◆ **GOAL OF THE EXERCISE**
Keep every line of the data below that has the string "faces" and present those lines.

◆ **EXERCISE MATERIAL**
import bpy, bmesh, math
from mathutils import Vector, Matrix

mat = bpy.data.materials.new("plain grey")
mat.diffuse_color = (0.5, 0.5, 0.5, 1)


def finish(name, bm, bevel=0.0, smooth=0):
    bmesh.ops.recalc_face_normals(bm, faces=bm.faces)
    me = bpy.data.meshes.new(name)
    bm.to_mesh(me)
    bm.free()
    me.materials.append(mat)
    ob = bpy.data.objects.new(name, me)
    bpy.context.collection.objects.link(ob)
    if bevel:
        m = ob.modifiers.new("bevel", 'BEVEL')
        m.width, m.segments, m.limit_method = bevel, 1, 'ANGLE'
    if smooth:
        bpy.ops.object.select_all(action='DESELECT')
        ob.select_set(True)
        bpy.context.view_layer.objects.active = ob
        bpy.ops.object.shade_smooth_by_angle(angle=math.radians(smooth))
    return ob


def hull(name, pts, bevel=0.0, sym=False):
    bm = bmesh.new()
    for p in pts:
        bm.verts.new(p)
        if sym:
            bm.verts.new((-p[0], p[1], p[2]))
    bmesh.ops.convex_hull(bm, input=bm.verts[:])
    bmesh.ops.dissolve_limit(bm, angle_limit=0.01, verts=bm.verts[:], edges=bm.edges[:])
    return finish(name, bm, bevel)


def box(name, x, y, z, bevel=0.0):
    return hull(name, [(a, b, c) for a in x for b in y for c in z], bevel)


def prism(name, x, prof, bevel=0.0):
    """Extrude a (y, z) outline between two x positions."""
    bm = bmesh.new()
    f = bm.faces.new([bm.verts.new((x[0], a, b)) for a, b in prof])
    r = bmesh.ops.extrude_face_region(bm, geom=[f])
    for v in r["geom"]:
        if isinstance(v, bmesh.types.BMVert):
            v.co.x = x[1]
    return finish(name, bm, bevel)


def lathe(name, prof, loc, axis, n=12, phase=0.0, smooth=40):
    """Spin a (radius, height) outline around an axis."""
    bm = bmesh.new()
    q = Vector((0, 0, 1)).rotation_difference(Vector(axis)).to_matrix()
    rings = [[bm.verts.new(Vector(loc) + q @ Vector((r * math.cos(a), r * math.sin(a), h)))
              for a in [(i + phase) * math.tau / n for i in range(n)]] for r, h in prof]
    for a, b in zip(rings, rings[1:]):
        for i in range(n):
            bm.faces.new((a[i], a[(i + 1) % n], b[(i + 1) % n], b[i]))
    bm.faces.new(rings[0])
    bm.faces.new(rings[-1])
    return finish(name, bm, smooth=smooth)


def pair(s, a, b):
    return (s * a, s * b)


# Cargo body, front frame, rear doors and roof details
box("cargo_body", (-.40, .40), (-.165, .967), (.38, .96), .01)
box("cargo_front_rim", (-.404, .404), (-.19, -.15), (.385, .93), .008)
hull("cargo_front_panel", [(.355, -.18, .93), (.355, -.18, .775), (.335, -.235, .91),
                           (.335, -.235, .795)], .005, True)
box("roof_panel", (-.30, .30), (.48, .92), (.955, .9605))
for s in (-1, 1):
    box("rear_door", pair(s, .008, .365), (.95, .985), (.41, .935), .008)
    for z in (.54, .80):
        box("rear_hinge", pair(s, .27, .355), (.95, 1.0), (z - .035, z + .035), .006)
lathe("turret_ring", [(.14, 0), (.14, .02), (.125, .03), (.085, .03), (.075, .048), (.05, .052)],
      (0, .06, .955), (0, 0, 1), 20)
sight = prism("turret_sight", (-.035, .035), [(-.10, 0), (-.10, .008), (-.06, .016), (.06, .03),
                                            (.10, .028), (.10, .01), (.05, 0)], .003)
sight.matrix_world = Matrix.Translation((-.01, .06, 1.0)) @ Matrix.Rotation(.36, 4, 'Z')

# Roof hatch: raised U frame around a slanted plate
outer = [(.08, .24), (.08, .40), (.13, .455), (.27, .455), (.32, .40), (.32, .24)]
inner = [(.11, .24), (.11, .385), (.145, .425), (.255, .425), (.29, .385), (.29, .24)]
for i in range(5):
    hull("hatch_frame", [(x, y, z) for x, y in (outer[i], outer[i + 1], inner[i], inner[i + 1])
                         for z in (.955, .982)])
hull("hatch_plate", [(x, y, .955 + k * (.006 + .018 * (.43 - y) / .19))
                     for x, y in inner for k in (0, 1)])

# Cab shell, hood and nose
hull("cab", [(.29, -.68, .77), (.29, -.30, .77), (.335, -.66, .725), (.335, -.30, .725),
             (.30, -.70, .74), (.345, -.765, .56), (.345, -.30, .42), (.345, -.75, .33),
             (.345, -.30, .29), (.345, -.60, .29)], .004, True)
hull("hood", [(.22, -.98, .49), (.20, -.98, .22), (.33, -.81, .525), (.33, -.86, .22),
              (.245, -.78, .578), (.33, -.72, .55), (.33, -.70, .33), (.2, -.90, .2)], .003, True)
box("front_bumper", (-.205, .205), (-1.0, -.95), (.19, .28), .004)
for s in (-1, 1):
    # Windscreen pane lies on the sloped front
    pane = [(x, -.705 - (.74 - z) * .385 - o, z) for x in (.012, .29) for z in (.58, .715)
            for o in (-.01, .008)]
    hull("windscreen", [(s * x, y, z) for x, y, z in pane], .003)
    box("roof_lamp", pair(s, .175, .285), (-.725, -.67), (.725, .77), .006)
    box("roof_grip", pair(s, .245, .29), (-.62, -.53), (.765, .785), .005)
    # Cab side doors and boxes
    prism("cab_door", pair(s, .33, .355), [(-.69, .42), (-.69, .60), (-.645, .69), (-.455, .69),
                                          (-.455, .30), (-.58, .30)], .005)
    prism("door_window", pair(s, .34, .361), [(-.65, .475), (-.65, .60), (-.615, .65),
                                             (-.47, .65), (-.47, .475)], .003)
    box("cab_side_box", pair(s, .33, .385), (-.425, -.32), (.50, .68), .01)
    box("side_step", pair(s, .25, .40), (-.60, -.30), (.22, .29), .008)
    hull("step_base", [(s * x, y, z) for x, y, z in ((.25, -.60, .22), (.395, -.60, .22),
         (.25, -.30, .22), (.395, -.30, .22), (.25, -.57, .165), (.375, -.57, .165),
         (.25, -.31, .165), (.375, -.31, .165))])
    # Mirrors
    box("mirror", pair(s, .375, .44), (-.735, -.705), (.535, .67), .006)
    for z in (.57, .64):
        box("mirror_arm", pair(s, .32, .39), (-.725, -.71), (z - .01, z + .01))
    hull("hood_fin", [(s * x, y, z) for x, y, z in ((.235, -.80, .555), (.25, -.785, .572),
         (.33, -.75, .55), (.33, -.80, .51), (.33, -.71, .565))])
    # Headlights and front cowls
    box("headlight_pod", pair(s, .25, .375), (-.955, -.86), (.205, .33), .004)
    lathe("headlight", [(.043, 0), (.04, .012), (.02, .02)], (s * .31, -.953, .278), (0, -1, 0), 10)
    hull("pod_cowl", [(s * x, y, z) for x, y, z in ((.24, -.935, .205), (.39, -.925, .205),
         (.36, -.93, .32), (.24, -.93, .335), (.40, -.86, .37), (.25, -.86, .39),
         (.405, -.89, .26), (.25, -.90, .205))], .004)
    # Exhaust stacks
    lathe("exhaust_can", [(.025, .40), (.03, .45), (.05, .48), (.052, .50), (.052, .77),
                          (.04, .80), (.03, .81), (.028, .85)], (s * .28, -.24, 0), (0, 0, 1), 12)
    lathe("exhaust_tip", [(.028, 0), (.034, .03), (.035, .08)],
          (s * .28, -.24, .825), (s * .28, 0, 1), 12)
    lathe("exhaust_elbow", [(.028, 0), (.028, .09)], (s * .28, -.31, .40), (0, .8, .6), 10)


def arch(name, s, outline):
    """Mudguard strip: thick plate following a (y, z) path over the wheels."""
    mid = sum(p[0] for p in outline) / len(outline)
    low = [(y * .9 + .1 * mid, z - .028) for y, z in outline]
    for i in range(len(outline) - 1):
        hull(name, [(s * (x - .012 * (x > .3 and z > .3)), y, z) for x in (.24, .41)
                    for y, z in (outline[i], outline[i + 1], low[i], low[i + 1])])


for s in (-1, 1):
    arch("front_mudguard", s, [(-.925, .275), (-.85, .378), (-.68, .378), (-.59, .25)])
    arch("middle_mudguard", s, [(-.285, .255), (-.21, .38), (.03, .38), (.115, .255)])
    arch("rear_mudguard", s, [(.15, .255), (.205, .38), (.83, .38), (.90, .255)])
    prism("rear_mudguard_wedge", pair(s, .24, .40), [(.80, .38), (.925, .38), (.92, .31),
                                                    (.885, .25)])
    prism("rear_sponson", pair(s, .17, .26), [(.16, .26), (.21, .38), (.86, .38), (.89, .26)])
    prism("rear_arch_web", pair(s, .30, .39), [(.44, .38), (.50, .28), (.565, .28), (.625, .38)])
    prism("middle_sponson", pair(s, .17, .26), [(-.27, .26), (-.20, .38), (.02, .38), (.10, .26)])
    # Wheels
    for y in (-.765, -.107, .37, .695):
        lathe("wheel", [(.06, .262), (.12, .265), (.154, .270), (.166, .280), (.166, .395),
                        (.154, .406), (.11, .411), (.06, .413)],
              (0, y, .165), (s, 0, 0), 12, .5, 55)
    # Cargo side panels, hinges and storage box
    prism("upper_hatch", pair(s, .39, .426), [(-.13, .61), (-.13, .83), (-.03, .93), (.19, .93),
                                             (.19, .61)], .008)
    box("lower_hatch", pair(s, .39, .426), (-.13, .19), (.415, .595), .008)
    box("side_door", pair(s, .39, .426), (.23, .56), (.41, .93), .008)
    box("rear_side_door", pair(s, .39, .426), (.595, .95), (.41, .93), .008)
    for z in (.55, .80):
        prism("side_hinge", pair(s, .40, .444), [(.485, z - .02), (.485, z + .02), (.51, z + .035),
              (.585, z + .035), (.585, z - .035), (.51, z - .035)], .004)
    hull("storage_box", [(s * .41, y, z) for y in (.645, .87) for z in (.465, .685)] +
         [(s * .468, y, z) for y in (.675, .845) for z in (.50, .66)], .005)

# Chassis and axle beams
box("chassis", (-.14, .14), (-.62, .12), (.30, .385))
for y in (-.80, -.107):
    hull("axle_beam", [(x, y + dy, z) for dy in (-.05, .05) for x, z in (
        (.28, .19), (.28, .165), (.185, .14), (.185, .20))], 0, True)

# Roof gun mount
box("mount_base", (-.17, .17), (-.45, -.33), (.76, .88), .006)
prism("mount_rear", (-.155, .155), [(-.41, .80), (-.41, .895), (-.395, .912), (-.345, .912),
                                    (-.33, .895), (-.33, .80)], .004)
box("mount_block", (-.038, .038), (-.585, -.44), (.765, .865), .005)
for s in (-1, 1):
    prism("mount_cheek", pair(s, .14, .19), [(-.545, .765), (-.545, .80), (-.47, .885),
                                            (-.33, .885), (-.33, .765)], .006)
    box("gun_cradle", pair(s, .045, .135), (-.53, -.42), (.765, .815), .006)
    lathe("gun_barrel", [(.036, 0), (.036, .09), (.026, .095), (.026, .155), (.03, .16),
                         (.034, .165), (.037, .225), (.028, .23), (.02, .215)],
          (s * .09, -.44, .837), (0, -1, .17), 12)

◆ **RESPONSE TO THE EXERCISE**
    bmesh.ops.recalc_face_normals(bm, faces=bm.faces)
    f = bm.faces.new([bm.verts.new((x[0], a, b)) for a, b in prof])
            bm.faces.new((a[i], a[(i + 1) % n], b[(i + 1) % n], b[i]))
    bm.faces.new(rings[0])
    bm.faces.new(rings[-1])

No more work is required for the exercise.